Ideas such as the ability to type 100 words per minute with your mind, or learning kung fu a la The Matrix have been flung around as near-future technologies. But really these are still wild tales of science fiction. Even the neuroscience community — which rarely agrees on anything — agrees on this.

A great story

A great story about being able to reprogram our brain or hear with our skin makes gets the public and investors excited. But these stories won’t come anywhere near reality until we first crack the Brain Code. Without truly understanding the language of the brain and how billions of cells cooperate to give rise to the phenomenon we call intelligence, we won’t be able to start figuring out how to enhance it with machines.

Old and new views on AI

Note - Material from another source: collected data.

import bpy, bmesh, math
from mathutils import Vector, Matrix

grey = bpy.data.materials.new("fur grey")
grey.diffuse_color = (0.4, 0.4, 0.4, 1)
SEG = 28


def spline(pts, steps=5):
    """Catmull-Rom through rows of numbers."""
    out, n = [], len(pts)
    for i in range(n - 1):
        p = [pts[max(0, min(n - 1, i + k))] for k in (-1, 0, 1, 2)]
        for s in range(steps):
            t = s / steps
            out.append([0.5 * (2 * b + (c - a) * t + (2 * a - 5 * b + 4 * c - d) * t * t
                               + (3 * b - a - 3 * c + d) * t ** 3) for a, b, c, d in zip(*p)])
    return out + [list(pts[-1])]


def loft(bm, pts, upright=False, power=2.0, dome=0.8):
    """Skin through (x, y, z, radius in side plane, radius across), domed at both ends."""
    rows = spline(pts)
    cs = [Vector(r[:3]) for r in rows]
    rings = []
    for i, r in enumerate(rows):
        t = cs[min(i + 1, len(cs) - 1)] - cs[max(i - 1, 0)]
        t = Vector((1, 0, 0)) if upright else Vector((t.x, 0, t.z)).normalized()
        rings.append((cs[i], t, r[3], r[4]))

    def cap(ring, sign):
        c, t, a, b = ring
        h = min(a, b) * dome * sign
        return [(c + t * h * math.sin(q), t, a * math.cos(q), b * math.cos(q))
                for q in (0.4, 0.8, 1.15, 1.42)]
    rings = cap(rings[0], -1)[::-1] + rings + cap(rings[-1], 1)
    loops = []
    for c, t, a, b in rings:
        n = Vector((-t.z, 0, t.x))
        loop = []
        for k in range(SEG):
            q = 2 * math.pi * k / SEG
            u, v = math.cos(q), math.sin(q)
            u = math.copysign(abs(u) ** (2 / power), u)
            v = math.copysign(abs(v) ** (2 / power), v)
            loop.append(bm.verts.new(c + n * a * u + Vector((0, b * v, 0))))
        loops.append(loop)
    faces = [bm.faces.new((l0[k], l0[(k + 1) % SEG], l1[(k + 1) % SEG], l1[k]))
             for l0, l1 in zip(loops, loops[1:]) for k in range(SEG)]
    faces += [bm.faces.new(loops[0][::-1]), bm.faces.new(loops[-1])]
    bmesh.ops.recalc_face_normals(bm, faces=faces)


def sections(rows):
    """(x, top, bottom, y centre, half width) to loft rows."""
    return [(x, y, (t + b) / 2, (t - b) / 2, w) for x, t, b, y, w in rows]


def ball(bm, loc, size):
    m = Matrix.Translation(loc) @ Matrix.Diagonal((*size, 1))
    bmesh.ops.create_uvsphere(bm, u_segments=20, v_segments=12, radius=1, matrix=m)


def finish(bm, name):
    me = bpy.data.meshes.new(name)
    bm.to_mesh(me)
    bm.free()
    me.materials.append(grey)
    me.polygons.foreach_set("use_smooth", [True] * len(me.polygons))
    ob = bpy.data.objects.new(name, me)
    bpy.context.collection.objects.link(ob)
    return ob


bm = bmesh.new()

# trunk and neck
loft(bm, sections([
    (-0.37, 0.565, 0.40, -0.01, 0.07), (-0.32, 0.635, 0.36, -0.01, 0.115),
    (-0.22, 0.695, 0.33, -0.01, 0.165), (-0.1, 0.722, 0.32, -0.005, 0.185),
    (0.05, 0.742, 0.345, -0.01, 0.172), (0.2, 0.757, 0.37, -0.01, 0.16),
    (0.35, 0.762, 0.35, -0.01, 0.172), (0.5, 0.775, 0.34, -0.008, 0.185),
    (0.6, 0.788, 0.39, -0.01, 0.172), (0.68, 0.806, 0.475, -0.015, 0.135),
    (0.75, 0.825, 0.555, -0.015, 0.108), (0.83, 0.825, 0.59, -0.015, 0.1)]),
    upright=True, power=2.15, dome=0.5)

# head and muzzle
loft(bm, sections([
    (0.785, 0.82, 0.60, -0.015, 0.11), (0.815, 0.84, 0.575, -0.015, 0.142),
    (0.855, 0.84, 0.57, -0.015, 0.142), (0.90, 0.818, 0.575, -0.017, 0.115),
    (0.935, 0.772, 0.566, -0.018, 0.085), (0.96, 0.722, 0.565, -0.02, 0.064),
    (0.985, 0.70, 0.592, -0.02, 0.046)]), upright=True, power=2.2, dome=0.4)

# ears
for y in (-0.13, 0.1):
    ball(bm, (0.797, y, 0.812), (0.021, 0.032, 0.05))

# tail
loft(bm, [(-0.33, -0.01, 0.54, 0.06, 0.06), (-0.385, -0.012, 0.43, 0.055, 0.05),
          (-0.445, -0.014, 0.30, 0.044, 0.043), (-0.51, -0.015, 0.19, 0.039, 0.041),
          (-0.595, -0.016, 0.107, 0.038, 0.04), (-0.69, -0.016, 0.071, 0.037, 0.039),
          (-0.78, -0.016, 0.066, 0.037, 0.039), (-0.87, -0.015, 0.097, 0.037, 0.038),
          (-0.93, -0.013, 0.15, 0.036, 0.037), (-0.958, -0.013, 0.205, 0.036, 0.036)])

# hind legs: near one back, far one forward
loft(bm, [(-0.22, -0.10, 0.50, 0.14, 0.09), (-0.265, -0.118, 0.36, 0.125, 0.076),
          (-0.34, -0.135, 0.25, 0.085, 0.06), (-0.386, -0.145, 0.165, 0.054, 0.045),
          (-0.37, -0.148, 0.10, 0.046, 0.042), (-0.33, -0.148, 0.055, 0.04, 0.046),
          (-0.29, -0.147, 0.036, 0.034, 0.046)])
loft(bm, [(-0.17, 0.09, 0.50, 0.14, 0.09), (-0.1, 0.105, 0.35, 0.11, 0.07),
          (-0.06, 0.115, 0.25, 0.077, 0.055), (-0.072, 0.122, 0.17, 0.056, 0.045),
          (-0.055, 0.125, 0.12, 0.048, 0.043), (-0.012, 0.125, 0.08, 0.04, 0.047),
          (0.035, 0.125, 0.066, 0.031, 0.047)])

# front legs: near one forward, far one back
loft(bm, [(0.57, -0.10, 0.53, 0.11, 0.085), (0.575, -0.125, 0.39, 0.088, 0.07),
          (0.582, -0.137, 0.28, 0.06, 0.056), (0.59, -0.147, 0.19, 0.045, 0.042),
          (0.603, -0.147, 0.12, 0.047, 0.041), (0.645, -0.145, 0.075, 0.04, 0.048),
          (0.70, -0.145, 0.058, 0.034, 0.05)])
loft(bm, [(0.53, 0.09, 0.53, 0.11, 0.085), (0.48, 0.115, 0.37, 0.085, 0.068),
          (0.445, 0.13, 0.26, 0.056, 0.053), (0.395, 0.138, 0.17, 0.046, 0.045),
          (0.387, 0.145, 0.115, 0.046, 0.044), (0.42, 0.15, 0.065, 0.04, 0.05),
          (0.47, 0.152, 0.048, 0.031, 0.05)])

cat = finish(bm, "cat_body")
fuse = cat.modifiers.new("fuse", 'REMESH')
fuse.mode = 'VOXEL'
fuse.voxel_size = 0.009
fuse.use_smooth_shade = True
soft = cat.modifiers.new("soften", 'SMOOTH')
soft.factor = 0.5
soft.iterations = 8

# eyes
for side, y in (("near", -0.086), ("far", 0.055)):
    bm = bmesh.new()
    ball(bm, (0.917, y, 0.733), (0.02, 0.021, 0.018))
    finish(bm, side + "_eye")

For all of the focus on the brain, particularly over the past 50 years, we still know surprisingly little about it. An apt analogy for the brain may be that neurons work very similarly to ant colonies. In an ant colony, every ant has a specific task: go out, find food, take a bite, leave a trail for other ants to find it. The result is one of nature’s most complex social societies and most adaptive superorganisms. From the outside, though, we don’t fully understand the full variety of roles that individual ants play in order to keep the superorganism going.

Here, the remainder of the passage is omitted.